What do you do monthly for your wellness?
I don’t know that I have anything that happens on a monthly basis. I am trying to build in true breaks every three or four months because I’ve just created a workplace where people have flex PTO so people can take all the time they need to get restored.
The other thing is I’m writing a book so I go away to write and one of the things I’m learning is that while that is away from my other work, it’s not rest. I mean it’s not exhausting in the same way, but it’s not actually just letting down.
And I’m learning to actually say yes when it seems prudent to say no. When it’s about letting down and getting away and getting restored. I also know that you never regret that time. You never ever say, “Oh, I wish I hadn’t taken that week or those days for myself.”
What was your spiritual childhood?
My spiritual childhood, you know, the interesting thing about that question is it, I think you answer it in different ways at different times in life.
And what I see now, when I think about it, is a few different layers and the obvious is immersively religious. Lots of church, church three times a week. And that was spiritual. And my grandfather, who was a Southern Baptist preacher, was this really formative religious character in my life. He actually modeled contradiction. I mean he preached hellfire and brimstone and God was pretty scary and heaven was actually pretty scary too.
And yet he was the funniest, most passionate, most playful person I knew. And so I think I internalized all of those things. What I thought about God, or what my spiritual life was.
My family life was really rotten. It was an unhealthy family. It doesn’t make me special. But I think I’m also aware now if I think about my spiritual life in childhood was partly absorbing those contradictions. The contradiction between saying I love you a lot, but what was being modeled of love? And I think the spiritual life in childhood, which is to say in the early parts of the human life in the world, is so much about these questions that rise in us.

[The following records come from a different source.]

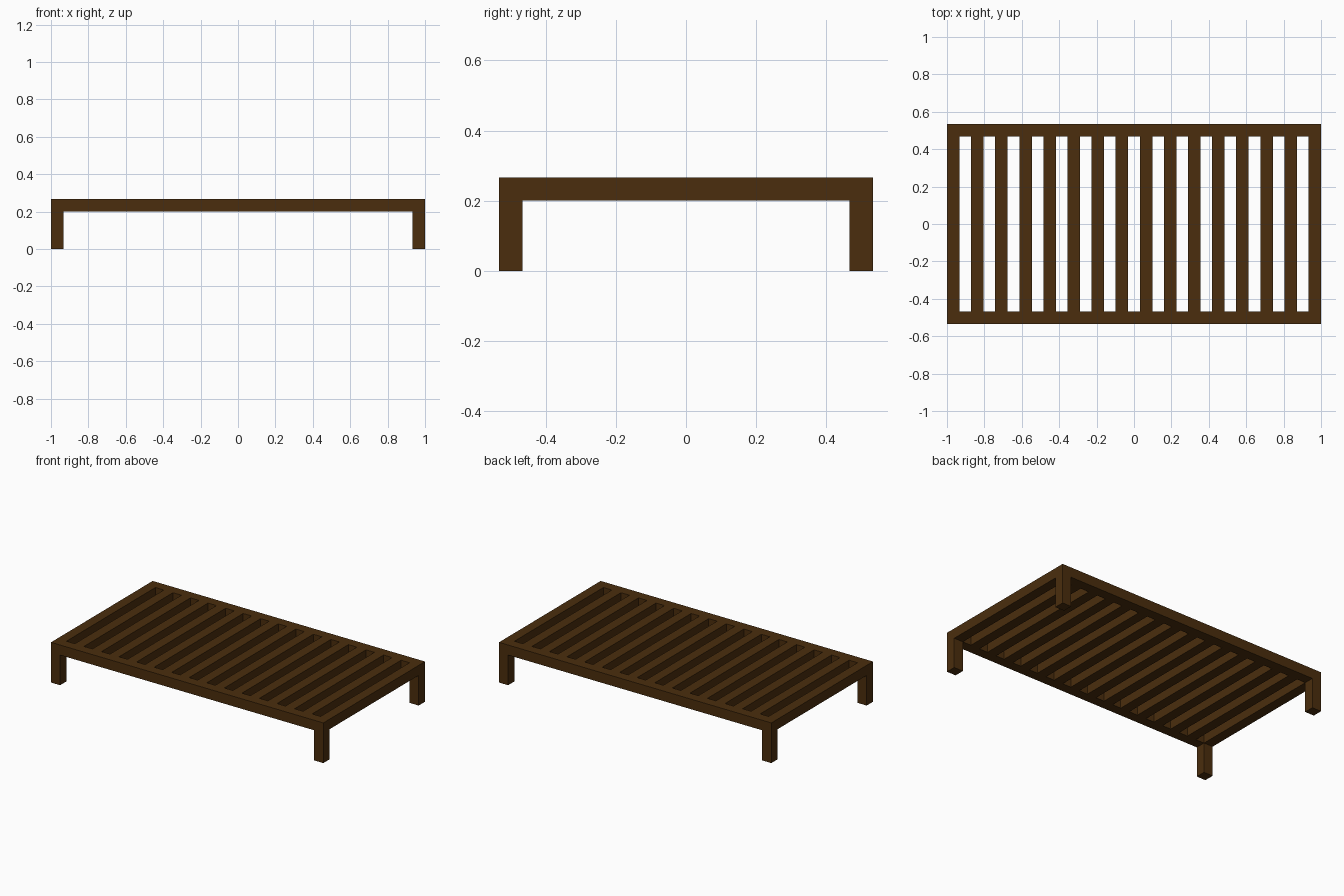
import bpy

if "Cube" in bpy.data.objects:
    bpy.data.objects.remove(bpy.data.objects["Cube"])

W = 1 / 15          # timber thickness
L, D, H = 2.0, 16 / 15, 4 / 15
SLATS = 16          # cross bars, including both ends

wood = bpy.data.materials.new("dark_wood")
wood.diffuse_color = (0.07, 0.027, 0.004, 1)
wood.use_nodes = True
wood.node_tree.nodes["Principled BSDF"].inputs["Base Color"].default_value = wood.diffuse_color


def box(name, centre, size):
    bpy.ops.mesh.primitive_cube_add(size=1, location=centre)
    ob = bpy.context.object
    ob.name = name
    ob.scale = size
    bpy.ops.object.transform_apply(location=False, rotation=False, scale=True)
    ob.data.materials.append(wood)
    return ob


x_end, y_end, z_top = (L - W) / 2, (D - W) / 2, H - W / 2

# Long rails and corner legs
for y_name, sy in (("front", -1), ("back", 1)):
    box(f"{y_name}_rail", (0, sy * y_end, z_top), (L, W, W))
    for x_name, sx in (("left", -1), ("right", 1)):
        box(f"{y_name}_{x_name}_leg",
            (sx * x_end, sy * y_end, (H - W) / 2), (W, W, H - W))

# Evenly spaced cross slats between the rails
for i in range(SLATS):
    x = -x_end + i * 2 * x_end / (SLATS - 1)
    name = "end_rail" if i in (0, SLATS - 1) else "slat"
    box(f"{name}_{i + 1}", (x, 0, z_top), (W, D - 2 * W, W))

It’s really, really essential questions that never really leave us. And so I think the contradictions in my grandfather, between his theology and his presence in my family, and about what love really is and how people are in relationships and, what it would mean to be safe.
I think that those were really strong things in the spiritual aspects of my childhood. They were kind of weaving in and out of all this overt theology I was getting.
Is that why you always ask your interviewees that question on On Being? Because you think it’s such a formative kind of building block upon which somebody builds their spiritual life?
Well, I do it for a couple of reasons. Most people have a great answer to that question. Its interesting. Even if their childhood was an absence of religious formation, there’s often a great story.
And I think of Robert Coles. He’s a psychiatrist who wrote this book on the spiritual lives of children. His story was about every Sunday morning his mother went to church and his father drove them to church and he stayed in with the car and read the newspaper. And so all of his questions were about what is church about? But why does Dad stay in the car?
So even in the absence or the negation of it, it’s there. But actually the reason I pose the question is because it’s a very different question from “tell me about your spiritual life now.” Which I think would make any of us freeze. It’s very intimate things like, “tell me about your sex life.”
It has the same effect. But somehow if you ask people about the spiritual life in the background of their childhood, they go to that kind of soft searching place in childhood. And I feel that it opens that part of them up at the beginning of the conversation and it plants the conversation in this soft searching part. And I really do understand spiritual life to be abundantly about questions rather than answers. And so it also gets people out of the presentational mode. You know, where we know what we know. That we get trained to walk around like that. I think that’s the more strategic reason why I ask that.